= Beginning of Section =

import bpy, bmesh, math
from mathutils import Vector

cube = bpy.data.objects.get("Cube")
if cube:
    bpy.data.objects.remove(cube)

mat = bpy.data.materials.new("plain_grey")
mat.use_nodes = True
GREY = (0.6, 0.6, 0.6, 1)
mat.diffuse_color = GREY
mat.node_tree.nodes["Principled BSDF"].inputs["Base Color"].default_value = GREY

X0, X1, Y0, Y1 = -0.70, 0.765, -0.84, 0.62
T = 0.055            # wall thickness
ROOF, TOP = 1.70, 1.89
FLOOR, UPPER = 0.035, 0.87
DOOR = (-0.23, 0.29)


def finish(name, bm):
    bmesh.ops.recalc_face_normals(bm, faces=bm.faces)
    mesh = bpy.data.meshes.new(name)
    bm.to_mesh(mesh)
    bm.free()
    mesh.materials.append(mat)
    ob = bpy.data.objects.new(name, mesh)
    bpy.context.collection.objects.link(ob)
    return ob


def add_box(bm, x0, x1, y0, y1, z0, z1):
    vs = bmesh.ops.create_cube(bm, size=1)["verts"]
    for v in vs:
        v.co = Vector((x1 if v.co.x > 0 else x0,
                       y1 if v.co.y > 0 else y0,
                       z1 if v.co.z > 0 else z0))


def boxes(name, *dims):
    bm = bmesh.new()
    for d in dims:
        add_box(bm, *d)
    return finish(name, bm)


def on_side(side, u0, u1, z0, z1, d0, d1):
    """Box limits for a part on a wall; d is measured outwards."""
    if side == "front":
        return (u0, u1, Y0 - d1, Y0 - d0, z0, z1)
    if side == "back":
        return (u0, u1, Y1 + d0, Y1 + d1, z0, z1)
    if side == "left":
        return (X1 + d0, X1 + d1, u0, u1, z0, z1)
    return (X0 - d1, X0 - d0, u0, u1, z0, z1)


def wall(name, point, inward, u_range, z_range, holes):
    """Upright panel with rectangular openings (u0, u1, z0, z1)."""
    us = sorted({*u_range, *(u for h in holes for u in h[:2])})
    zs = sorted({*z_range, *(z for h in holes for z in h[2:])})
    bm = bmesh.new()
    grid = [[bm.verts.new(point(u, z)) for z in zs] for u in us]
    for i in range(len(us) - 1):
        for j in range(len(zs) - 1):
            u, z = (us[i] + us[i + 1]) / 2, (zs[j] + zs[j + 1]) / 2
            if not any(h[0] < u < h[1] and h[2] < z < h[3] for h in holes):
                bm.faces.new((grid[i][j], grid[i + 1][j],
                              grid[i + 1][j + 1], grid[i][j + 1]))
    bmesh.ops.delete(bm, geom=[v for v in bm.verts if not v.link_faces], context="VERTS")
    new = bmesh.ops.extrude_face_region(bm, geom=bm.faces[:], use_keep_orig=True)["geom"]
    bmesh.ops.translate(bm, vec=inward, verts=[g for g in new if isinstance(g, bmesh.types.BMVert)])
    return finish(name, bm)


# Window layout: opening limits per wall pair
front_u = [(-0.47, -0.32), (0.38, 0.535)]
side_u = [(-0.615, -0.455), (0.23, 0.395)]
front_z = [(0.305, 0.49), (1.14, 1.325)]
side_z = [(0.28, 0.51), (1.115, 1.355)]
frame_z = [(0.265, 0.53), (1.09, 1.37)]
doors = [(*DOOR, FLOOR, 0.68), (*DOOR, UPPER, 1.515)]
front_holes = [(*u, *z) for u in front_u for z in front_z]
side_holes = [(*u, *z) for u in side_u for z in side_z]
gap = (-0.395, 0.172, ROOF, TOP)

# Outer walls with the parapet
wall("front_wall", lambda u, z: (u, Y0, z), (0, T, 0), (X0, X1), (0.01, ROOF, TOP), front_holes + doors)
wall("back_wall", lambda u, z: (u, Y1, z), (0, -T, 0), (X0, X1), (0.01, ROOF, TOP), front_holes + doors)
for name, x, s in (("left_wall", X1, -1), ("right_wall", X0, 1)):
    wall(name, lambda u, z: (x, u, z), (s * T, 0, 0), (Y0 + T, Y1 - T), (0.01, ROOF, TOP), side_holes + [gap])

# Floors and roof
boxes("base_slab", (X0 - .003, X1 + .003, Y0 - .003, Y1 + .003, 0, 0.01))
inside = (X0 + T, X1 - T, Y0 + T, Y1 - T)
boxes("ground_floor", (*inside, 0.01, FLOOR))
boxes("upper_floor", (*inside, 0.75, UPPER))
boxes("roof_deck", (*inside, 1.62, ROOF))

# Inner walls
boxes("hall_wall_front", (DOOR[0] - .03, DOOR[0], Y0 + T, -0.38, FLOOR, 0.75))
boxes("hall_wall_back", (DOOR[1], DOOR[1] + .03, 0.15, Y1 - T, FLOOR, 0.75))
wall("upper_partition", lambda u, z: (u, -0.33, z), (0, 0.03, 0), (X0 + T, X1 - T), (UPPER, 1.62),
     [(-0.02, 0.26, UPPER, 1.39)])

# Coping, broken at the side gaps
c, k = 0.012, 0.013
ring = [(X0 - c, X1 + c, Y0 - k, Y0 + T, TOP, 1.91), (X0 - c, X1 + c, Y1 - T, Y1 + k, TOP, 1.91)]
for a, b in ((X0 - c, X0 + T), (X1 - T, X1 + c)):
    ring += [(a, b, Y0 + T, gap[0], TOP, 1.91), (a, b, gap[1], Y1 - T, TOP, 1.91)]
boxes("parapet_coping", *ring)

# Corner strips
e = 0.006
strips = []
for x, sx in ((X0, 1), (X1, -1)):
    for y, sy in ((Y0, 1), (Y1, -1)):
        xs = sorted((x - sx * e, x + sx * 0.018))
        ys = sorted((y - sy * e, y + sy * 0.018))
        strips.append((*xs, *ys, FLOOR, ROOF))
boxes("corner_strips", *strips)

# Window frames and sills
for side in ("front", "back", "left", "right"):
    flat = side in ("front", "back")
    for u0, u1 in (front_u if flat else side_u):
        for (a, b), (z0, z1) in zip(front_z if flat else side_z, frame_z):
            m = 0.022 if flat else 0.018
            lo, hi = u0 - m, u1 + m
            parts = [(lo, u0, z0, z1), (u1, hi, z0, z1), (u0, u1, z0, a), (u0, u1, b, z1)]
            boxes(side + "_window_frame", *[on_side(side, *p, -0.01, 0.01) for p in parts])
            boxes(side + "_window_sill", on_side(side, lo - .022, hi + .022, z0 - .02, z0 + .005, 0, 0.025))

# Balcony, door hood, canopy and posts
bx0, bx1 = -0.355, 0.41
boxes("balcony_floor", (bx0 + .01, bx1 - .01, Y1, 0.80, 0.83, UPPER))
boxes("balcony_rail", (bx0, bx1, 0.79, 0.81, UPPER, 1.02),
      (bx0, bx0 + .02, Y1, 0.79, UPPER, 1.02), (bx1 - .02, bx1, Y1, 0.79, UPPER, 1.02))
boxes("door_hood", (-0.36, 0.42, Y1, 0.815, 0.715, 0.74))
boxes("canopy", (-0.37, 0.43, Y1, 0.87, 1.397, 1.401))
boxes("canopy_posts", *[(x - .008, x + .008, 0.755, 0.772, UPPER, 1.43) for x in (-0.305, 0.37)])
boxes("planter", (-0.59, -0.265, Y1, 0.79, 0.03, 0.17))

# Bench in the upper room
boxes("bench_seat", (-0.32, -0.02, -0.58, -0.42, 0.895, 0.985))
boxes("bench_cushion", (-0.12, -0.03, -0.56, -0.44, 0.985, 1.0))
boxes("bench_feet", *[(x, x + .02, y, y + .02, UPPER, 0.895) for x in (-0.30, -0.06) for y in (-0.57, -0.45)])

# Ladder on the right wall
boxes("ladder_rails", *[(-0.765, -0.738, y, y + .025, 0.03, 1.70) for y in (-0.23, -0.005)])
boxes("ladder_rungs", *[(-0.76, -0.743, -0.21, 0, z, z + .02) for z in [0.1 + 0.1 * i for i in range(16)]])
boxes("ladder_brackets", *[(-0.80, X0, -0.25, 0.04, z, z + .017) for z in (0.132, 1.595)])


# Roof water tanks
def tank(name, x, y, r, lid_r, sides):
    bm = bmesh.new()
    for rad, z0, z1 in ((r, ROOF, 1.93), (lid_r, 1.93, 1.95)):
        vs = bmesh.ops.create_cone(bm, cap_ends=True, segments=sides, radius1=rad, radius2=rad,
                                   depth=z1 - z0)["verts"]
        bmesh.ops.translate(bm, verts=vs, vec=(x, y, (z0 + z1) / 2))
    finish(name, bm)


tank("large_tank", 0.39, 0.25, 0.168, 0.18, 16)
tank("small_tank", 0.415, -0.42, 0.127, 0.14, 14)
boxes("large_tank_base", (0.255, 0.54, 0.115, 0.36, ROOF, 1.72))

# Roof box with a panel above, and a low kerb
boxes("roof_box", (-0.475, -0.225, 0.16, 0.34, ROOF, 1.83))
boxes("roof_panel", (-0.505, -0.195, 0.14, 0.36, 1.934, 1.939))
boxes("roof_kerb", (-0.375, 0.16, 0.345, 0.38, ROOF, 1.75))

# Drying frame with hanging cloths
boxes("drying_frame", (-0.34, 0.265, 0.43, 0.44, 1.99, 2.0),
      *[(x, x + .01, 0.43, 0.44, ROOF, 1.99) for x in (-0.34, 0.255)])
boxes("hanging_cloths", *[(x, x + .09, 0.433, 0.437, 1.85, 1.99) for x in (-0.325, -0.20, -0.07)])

= End of Section =

Work required
Taking the entries above, write out exactly each line from the one holding "v.co = Vector((x1" to the one holding "for i in range(len(us)", both included, and stop there.

Result of the exercise
        v.co = Vector((x1 if v.co.x > 0 else x0,
                       y1 if v.co.y > 0 else y0,
                       z1 if v.co.z > 0 else z0))


def boxes(name, *dims):
    bm = bmesh.new()
    for d in dims:
        add_box(bm, *d)
    return finish(name, bm)


def on_side(side, u0, u1, z0, z1, d0, d1):
    """Box limits for a part on a wall; d is measured outwards."""
    if side == "front":
        return (u0, u1, Y0 - d1, Y0 - d0, z0, z1)
    if side == "back":
        return (u0, u1, Y1 + d0, Y1 + d1, z0, z1)
    if side == "left":
        return (X1 + d0, X1 + d1, u0, u1, z0, z1)
    return (X0 - d1, X0 - d0, u0, u1, z0, z1)


def wall(name, point, inward, u_range, z_range, holes):
    """Upright panel with rectangular openings (u0, u1, z0, z1)."""
    us = sorted({*u_range, *(u for h in holes for u in h[:2])})
    zs = sorted({*z_range, *(z for h in holes for z in h[2:])})
    bm = bmesh.new()
    grid = [[bm.verts.new(point(u, z)) for z in zs] for u in us]
    for i in range(len(us) - 1):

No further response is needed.